» **TASK OBJECTIVE**:
From the first line of the entries below through the line bearing "rim += fillet(RIM_IN + f, f, 270, -90)", write out each line exactly. Omit pictures.

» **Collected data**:
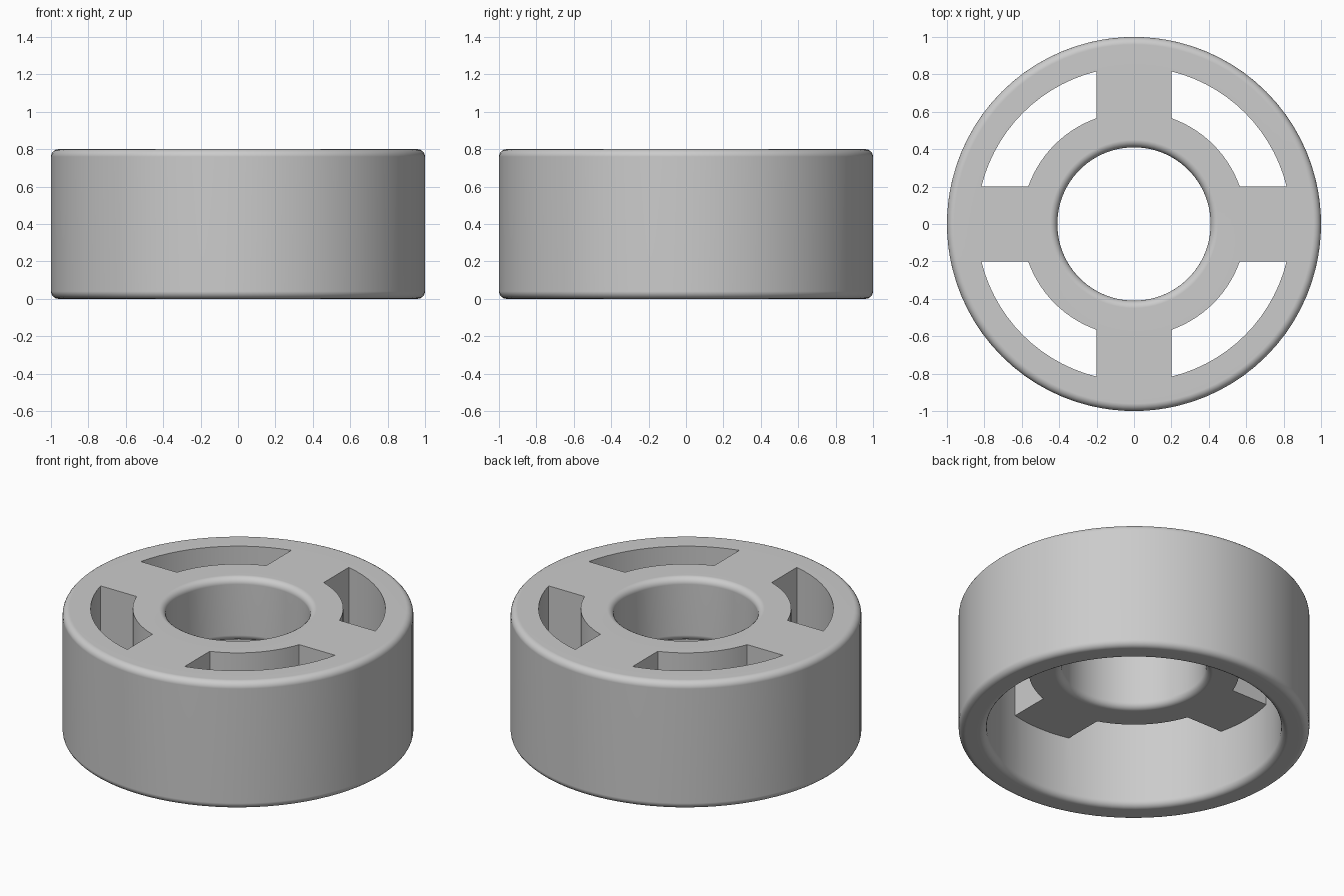
import bpy, bmesh
from math import asin, cos, sin, pi, radians

cube = bpy.data.objects.get("Cube")
if cube:
    bpy.data.objects.remove(cube, do_unlink=True)

# Main sizes
RIM_OUT, RIM_IN = 1.0, 0.84
HUB_OUT, HUB_IN = 0.6, 0.41
TOP, WEB_BOTTOM = 0.8, 0.4
HALF_SPOKE, FILLET = 0.2, 0.04
SPOKE_STEPS, WINDOW_STEPS = 8, 14


def fillet(r, z, start, turn, steps=5):
    """Quarter-round profile points about a centre, angles in degrees."""
    return [(r + FILLET * cos(radians(start + turn * i / steps)),
             z + FILLET * sin(radians(start + turn * i / steps)))
            for i in range(steps + 1)]


f = FILLET
# Rim section: top inner corner, round the outside, up to the web underside
rim = [(RIM_IN, TOP)]
rim += fillet(RIM_OUT - f, TOP - f, 90, -90)
rim += fillet(RIM_OUT - f, f, 0, -90)
rim += fillet(RIM_IN + f, f, 270, -90)
rim += [(RIM_IN, WEB_BOTTOM)]
# Hub section: web underside, through the bore, back to the top
hub = [(HUB_OUT, WEB_BOTTOM)]
hub += fillet(HUB_IN + f, WEB_BOTTOM + f, 270, -90)
hub += fillet(HUB_IN + f, TOP - f, 180, -90)
hub += [(HUB_OUT, TOP)]


def ring_angles(radius):
    """Angles around one ring, aligned with the parallel spoke sides."""
    half = asin(HALF_SPOKE / radius)
    angles = []
    for q in range(4):
        base = q * pi / 2
        angles += [base - half + 2 * half * i / SPOKE_STEPS
                   for i in range(SPOKE_STEPS)]
        angles += [base + half + (pi / 2 - 2 * half) * i / WINDOW_STEPS
                   for i in range(WINDOW_STEPS)]
    return angles


bm = bmesh.new()


def make_columns(section, radius):
    return [[bm.verts.new((r * cos(a), r * sin(a), z)) for r, z in section]
            for a in ring_angles(radius)]


rim_cols = make_columns(rim, RIM_IN)
hub_cols = make_columns(hub, HUB_OUT)
count = len(rim_cols)
quarter = SPOKE_STEPS + WINDOW_STEPS


def bridge(a, b, c, d):
    bm.faces.new((a, b, c, d))


for i in range(count):
    j = (i + 1) % count
    r0, r1, h0, h1 = rim_cols[i], rim_cols[j], hub_cols[i], hub_cols[j]
    # Revolved skins
    for c0, c1 in ((r0, r1), (h0, h1)):
        for k in range(len(c0) - 1):
            bridge(c0[k], c0[k + 1], c1[k + 1], c1[k])
    step = i % quarter
    if step < SPOKE_STEPS:
        # Spoke underside and top
        bridge(r0[-1], h0[0], h1[0], r1[-1])
        bridge(h0[-1], r0[0], r1[0], h1[-1])
    else:
        # Curved window walls
        bridge(r0[-1], r0[0], r1[0], r1[-1])
        bridge(h0[-1], h0[0], h1[0], h1[-1])
    if step in (0, SPOKE_STEPS):
        # Flat spoke sides
        bridge(r0[0], r0[-1], h0[0], h0[-1])

bmesh.ops.recalc_face_normals(bm, faces=bm.faces)
mesh = bpy.data.meshes.new("spoked_wheel")
bm.to_mesh(mesh)
bm.free()

wheel = bpy.data.objects.new("spoked_wheel", mesh)
bpy.context.collection.objects.link(wheel)

# Plain grey
grey = bpy.data.materials.new("light_grey")
grey.use_nodes = True
colour = (0.6, 0.6, 0.6, 1)
grey.diffuse_color = colour
grey.node_tree.nodes["Principled BSDF"].inputs["Base Color"].default_value = colour
mesh.materials.append(grey)

# Smooth rounds, crisp window edges
bpy.ops.object.select_all(action="DESELECT")
wheel.select_set(True)
bpy.context.view_layer.objects.active = wheel
bpy.ops.object.shade_smooth_by_angle(angle=radians(35))
weighted = wheel.modifiers.new("weighted_normals", "WEIGHTED_NORMAL")
weighted.keep_sharp = True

» **EXERCISE RESPONSE**:
import bpy, bmesh
from math import asin, cos, sin, pi, radians

cube = bpy.data.objects.get("Cube")
if cube:
    bpy.data.objects.remove(cube, do_unlink=True)

# Main sizes
RIM_OUT, RIM_IN = 1.0, 0.84
HUB_OUT, HUB_IN = 0.6, 0.41
TOP, WEB_BOTTOM = 0.8, 0.4
HALF_SPOKE, FILLET = 0.2, 0.04
SPOKE_STEPS, WINDOW_STEPS = 8, 14


def fillet(r, z, start, turn, steps=5):
    """Quarter-round profile points about a centre, angles in degrees."""
    return [(r + FILLET * cos(radians(start + turn * i / steps)),
             z + FILLET * sin(radians(start + turn * i / steps)))
            for i in range(steps + 1)]


f = FILLET
# Rim section: top inner corner, round the outside, up to the web underside
rim = [(RIM_IN, TOP)]
rim += fillet(RIM_OUT - f, TOP - f, 90, -90)
rim += fillet(RIM_OUT - f, f, 0, -90)
rim += fillet(RIM_IN + f, f, 270, -90)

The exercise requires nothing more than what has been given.